(Excerpts from a dataset)
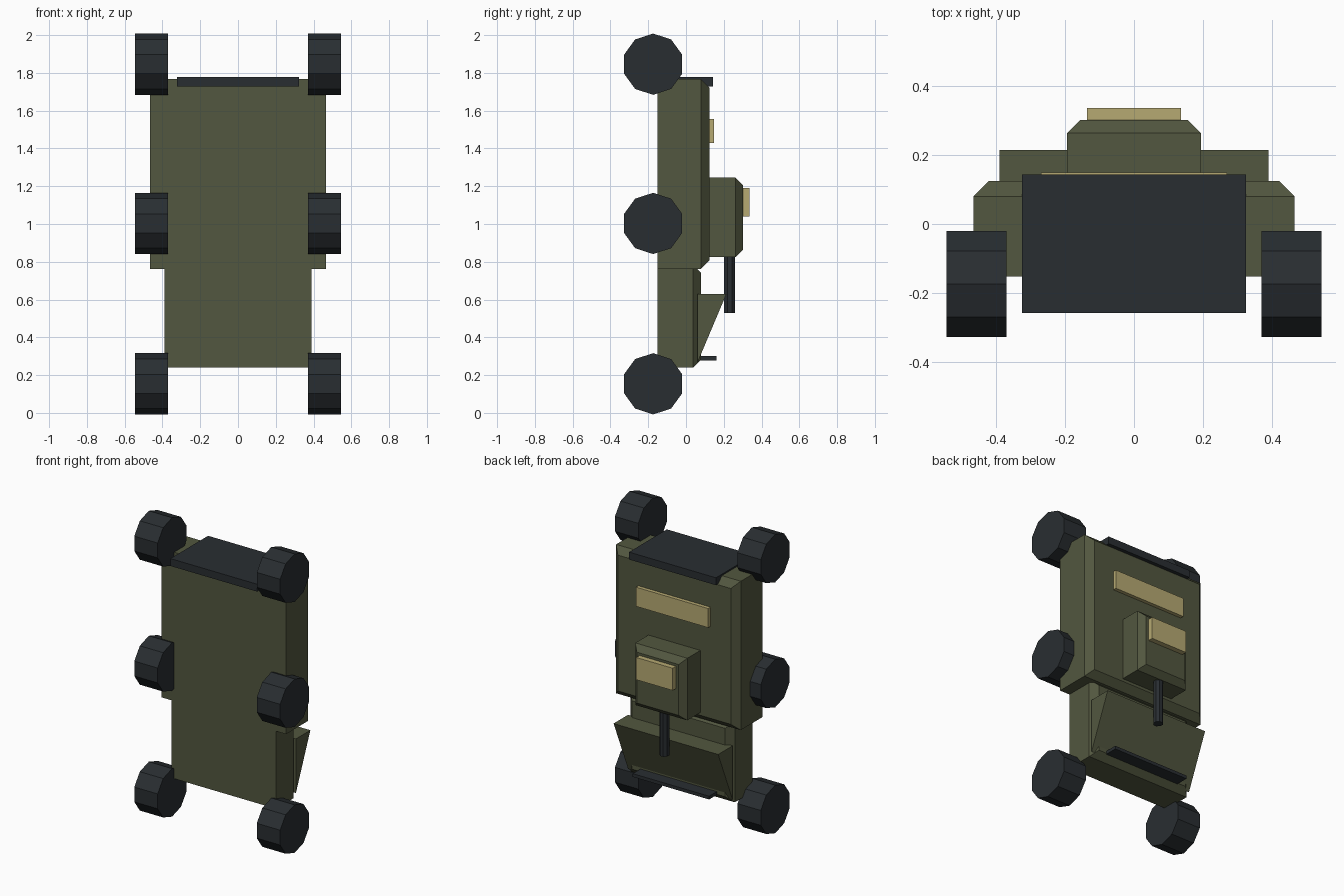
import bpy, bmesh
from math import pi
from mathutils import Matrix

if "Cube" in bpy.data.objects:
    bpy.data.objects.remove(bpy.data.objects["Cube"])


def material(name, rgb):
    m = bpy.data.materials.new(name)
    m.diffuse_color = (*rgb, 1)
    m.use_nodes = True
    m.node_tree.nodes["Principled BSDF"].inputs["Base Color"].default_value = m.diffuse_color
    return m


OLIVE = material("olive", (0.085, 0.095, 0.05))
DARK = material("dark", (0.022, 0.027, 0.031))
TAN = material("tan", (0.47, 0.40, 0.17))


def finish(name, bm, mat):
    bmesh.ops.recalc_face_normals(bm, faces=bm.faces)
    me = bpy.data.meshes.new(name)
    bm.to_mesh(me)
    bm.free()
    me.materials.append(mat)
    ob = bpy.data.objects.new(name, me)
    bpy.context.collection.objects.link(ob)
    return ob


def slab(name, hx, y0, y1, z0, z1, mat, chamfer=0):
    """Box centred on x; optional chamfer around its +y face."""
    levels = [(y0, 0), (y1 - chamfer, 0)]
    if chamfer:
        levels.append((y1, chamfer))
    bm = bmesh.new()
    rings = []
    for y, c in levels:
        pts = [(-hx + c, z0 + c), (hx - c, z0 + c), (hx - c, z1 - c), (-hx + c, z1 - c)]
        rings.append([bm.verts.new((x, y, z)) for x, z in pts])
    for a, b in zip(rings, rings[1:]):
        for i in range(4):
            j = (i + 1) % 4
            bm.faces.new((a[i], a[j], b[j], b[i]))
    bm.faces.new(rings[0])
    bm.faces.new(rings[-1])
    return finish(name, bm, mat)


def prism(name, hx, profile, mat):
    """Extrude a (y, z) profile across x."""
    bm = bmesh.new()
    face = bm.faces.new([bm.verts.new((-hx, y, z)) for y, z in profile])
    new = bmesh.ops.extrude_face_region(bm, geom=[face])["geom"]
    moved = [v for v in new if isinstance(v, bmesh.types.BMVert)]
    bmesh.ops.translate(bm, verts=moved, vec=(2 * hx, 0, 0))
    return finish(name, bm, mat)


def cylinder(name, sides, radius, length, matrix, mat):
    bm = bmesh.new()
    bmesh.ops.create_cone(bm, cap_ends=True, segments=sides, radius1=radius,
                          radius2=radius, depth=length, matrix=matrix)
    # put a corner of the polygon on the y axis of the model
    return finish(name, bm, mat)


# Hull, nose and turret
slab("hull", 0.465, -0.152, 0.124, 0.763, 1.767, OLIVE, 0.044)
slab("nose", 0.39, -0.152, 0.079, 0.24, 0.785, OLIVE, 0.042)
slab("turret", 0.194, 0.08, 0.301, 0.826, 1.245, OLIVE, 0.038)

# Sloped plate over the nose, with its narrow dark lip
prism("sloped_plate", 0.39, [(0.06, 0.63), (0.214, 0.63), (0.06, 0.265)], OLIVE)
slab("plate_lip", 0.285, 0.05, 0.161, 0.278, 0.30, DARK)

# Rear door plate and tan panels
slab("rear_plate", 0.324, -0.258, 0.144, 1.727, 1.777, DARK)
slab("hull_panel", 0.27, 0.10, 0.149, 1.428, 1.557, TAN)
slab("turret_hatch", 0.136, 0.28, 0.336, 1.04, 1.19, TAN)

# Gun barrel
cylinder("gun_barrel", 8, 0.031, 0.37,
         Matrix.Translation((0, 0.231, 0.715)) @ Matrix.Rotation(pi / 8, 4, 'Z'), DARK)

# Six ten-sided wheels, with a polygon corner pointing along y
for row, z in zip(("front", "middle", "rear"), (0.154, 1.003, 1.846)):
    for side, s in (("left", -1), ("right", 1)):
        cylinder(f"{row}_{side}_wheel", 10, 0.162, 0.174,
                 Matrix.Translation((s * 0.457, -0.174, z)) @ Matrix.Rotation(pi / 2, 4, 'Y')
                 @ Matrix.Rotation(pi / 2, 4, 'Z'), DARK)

==

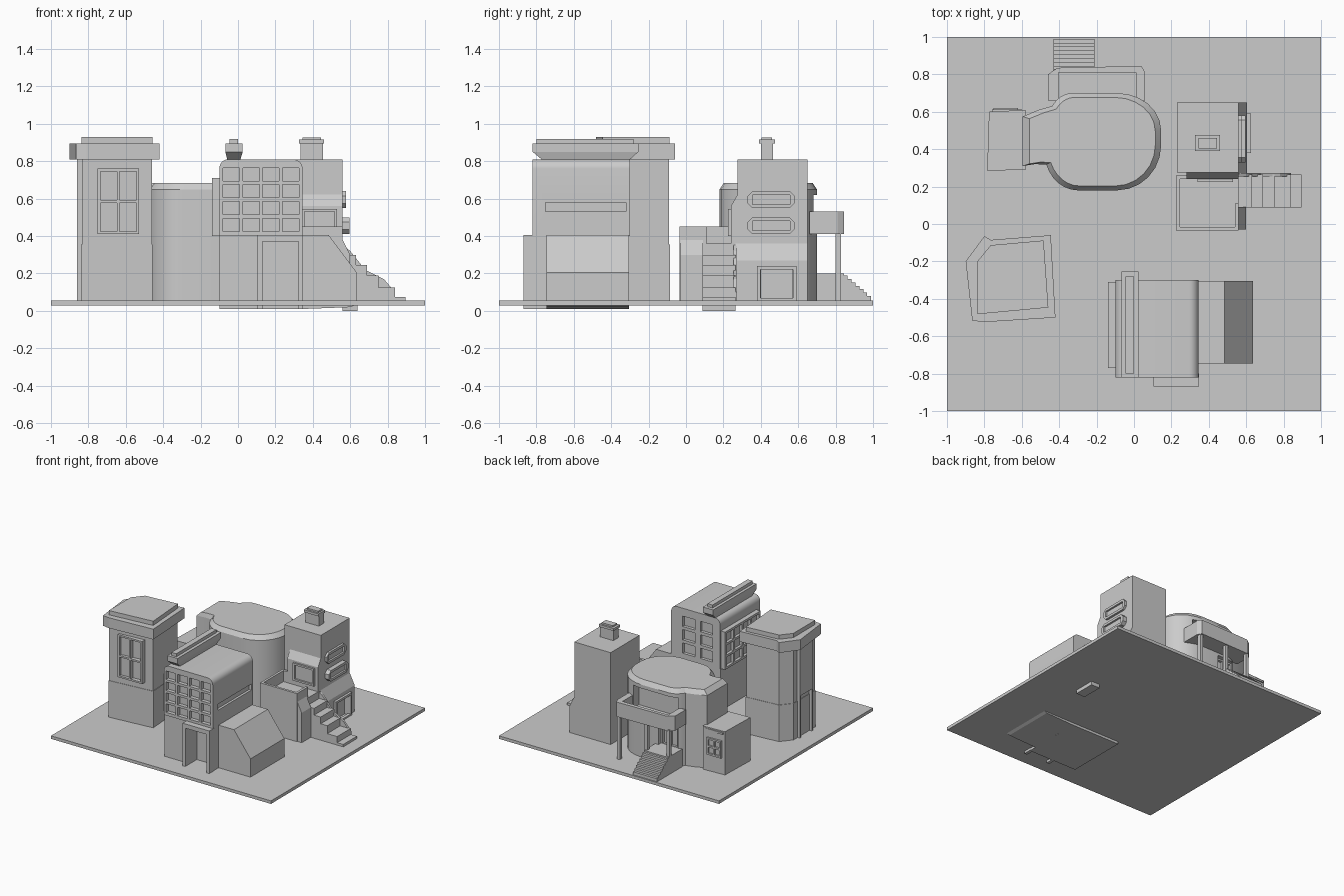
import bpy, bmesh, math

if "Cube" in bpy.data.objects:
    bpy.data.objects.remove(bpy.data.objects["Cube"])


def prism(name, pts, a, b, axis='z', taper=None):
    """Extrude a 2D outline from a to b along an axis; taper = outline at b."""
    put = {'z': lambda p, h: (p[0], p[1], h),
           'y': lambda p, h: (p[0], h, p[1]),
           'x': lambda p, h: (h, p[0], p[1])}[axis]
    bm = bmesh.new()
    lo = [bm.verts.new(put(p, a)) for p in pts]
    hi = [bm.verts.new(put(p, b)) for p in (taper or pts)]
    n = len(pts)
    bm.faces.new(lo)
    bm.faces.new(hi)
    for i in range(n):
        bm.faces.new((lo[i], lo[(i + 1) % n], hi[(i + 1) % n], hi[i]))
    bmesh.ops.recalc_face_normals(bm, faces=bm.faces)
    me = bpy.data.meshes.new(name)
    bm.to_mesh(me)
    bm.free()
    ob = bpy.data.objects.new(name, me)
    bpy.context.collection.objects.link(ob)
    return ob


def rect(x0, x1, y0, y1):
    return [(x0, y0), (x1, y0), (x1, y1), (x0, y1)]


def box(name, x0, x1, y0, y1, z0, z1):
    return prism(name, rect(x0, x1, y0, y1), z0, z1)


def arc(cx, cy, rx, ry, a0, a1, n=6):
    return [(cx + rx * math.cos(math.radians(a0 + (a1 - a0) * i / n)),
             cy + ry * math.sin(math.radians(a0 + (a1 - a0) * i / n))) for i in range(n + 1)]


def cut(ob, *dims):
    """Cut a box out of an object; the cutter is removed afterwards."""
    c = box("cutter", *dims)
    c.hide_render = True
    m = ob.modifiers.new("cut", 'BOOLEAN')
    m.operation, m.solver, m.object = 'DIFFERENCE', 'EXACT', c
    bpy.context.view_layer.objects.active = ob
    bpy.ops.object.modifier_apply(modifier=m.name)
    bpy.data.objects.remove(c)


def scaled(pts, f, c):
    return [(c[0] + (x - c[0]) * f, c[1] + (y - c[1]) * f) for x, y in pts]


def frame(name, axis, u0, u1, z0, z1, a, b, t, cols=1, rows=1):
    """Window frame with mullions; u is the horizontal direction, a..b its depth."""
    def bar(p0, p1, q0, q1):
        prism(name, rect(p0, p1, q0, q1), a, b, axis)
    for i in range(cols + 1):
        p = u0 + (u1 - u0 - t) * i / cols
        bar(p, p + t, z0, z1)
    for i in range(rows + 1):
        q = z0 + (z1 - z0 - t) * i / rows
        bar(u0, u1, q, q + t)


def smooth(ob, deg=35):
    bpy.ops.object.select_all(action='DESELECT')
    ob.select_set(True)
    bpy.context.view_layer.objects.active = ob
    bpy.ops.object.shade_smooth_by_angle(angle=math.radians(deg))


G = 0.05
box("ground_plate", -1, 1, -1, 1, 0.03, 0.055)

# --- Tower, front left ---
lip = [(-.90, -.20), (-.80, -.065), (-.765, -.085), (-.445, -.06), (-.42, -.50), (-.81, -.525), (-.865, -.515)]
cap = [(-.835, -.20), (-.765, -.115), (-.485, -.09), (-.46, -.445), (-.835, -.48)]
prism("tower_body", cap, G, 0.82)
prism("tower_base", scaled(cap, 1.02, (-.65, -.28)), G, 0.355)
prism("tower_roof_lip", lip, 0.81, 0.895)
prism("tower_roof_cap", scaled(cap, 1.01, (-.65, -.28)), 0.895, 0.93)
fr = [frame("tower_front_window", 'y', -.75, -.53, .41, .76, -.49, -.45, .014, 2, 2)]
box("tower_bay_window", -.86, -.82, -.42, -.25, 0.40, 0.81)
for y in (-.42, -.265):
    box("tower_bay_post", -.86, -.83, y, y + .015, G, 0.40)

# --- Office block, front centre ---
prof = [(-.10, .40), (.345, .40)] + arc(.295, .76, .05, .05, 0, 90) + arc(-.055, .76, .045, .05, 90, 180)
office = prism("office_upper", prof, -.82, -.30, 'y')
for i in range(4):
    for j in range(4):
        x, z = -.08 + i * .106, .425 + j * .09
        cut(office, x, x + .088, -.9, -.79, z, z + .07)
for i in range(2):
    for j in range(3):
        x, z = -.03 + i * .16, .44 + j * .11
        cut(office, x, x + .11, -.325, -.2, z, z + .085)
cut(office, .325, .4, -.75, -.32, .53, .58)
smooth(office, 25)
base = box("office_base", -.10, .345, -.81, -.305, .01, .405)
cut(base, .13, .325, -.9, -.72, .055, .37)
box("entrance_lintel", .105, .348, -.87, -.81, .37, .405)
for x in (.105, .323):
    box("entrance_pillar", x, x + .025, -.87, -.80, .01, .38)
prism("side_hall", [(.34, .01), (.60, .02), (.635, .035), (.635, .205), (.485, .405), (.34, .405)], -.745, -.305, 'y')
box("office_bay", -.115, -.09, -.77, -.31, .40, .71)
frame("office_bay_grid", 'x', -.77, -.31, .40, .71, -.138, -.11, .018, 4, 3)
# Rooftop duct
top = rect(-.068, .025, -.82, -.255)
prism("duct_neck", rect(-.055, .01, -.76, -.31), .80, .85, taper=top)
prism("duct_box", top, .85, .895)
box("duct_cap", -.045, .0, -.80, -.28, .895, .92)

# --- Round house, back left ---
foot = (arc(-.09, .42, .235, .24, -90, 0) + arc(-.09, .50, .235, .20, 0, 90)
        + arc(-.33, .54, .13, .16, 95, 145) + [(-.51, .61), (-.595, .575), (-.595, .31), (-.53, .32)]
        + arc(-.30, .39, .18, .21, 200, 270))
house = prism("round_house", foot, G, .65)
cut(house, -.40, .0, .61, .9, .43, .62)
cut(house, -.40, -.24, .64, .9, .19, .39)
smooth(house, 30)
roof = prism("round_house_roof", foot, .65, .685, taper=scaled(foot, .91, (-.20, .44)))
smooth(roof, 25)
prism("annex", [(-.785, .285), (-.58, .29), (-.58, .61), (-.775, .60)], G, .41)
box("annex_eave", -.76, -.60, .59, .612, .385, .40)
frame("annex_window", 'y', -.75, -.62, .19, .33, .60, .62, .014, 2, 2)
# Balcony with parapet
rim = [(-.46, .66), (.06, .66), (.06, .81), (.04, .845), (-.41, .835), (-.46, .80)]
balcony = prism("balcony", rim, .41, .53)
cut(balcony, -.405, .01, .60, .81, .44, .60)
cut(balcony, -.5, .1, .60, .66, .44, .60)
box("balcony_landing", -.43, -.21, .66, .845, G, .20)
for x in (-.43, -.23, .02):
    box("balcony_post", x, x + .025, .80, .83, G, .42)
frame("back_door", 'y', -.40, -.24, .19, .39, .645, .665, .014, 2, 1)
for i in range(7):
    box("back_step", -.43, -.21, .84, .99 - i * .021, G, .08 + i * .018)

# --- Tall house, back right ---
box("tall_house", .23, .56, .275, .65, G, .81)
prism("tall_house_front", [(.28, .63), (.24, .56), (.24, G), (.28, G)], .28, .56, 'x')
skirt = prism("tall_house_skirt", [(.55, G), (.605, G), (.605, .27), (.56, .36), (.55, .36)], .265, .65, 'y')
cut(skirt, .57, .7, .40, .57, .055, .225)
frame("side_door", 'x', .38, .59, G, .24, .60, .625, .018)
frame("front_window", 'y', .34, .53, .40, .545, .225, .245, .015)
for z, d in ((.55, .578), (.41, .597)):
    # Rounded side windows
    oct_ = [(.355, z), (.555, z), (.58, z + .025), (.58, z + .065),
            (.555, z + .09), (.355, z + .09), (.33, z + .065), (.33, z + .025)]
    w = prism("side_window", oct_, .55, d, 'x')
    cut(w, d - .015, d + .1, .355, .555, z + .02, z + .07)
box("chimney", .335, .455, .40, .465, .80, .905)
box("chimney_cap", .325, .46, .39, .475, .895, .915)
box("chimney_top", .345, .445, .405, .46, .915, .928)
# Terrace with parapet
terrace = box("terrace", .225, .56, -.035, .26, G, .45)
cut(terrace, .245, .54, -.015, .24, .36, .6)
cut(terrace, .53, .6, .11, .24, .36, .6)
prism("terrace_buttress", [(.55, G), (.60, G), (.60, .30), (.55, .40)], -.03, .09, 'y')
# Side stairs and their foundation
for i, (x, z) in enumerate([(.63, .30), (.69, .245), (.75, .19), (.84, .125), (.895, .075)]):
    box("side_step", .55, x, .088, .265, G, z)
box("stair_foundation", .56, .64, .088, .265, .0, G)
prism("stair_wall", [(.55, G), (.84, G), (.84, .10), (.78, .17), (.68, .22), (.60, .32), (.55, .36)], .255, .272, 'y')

---

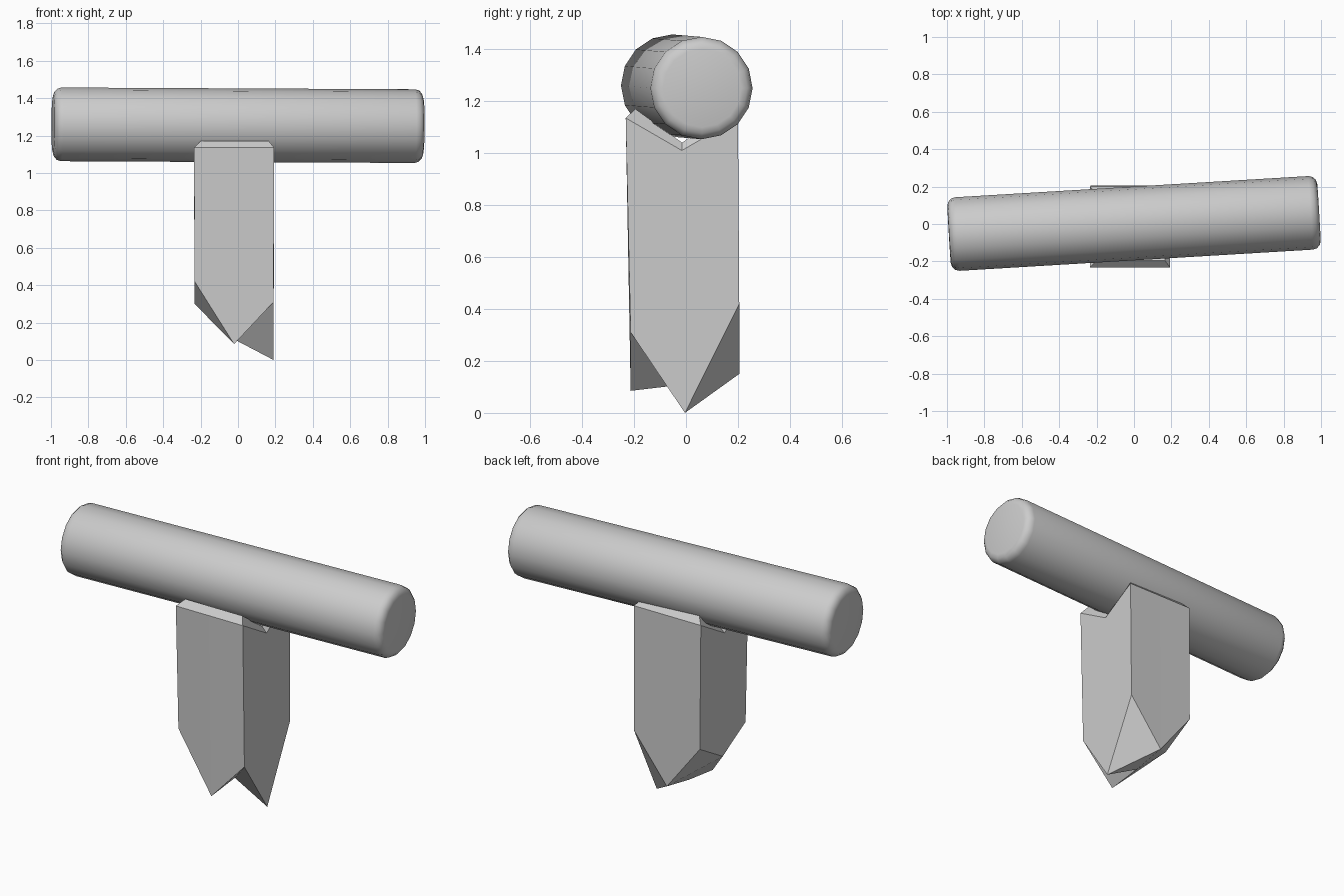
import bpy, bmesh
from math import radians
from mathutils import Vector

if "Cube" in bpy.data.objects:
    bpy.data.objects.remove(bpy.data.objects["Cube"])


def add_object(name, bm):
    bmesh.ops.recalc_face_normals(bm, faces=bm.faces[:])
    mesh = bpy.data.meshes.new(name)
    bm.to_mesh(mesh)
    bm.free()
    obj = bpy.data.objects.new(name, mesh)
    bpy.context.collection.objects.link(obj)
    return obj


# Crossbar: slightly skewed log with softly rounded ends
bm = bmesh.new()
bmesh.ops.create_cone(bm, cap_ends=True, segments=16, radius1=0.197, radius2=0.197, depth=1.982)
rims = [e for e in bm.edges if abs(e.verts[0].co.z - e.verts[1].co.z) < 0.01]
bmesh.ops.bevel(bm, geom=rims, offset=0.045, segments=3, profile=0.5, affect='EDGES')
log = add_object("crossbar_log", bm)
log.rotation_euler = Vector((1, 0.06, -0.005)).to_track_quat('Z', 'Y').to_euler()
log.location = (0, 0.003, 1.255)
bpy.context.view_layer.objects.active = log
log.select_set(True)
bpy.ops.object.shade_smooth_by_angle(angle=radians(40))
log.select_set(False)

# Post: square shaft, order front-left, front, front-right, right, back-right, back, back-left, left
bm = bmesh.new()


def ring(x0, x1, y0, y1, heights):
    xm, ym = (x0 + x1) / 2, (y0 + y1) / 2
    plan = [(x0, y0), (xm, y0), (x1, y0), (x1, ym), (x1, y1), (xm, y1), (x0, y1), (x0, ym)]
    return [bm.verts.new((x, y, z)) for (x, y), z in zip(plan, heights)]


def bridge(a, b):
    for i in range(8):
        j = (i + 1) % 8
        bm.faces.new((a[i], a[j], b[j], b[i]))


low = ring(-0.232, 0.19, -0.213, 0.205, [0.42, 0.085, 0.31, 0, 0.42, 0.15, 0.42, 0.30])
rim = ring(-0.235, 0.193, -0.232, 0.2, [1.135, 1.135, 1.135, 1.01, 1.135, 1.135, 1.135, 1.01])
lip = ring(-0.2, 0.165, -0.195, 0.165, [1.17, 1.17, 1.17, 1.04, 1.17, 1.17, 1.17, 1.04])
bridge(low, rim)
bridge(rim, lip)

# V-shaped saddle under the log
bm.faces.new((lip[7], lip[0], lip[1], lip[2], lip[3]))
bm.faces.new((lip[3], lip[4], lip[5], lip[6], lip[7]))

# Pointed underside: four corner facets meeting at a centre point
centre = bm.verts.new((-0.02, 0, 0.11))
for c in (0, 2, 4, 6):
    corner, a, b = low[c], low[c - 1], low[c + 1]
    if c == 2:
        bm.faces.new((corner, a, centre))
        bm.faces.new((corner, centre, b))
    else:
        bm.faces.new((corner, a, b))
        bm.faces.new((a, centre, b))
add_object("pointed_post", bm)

:: PROBLEM DETAILS ::
The answer must be every line from the records above that contains the word "verts", copied out.

:: EXERCISE OUTPUT ::
        rings.append([bm.verts.new((x, y, z)) for x, z in pts])
    face = bm.faces.new([bm.verts.new((-hx, y, z)) for y, z in profile])
    bmesh.ops.translate(bm, verts=moved, vec=(2 * hx, 0, 0))
    lo = [bm.verts.new(put(p, a)) for p in pts]
    hi = [bm.verts.new(put(p, b)) for p in (taper or pts)]
rims = [e for e in bm.edges if abs(e.verts[0].co.z - e.verts[1].co.z) < 0.01]
    return [bm.verts.new((x, y, z)) for (x, y), z in zip(plan, heights)]
centre = bm.verts.new((-0.02, 0, 0.11))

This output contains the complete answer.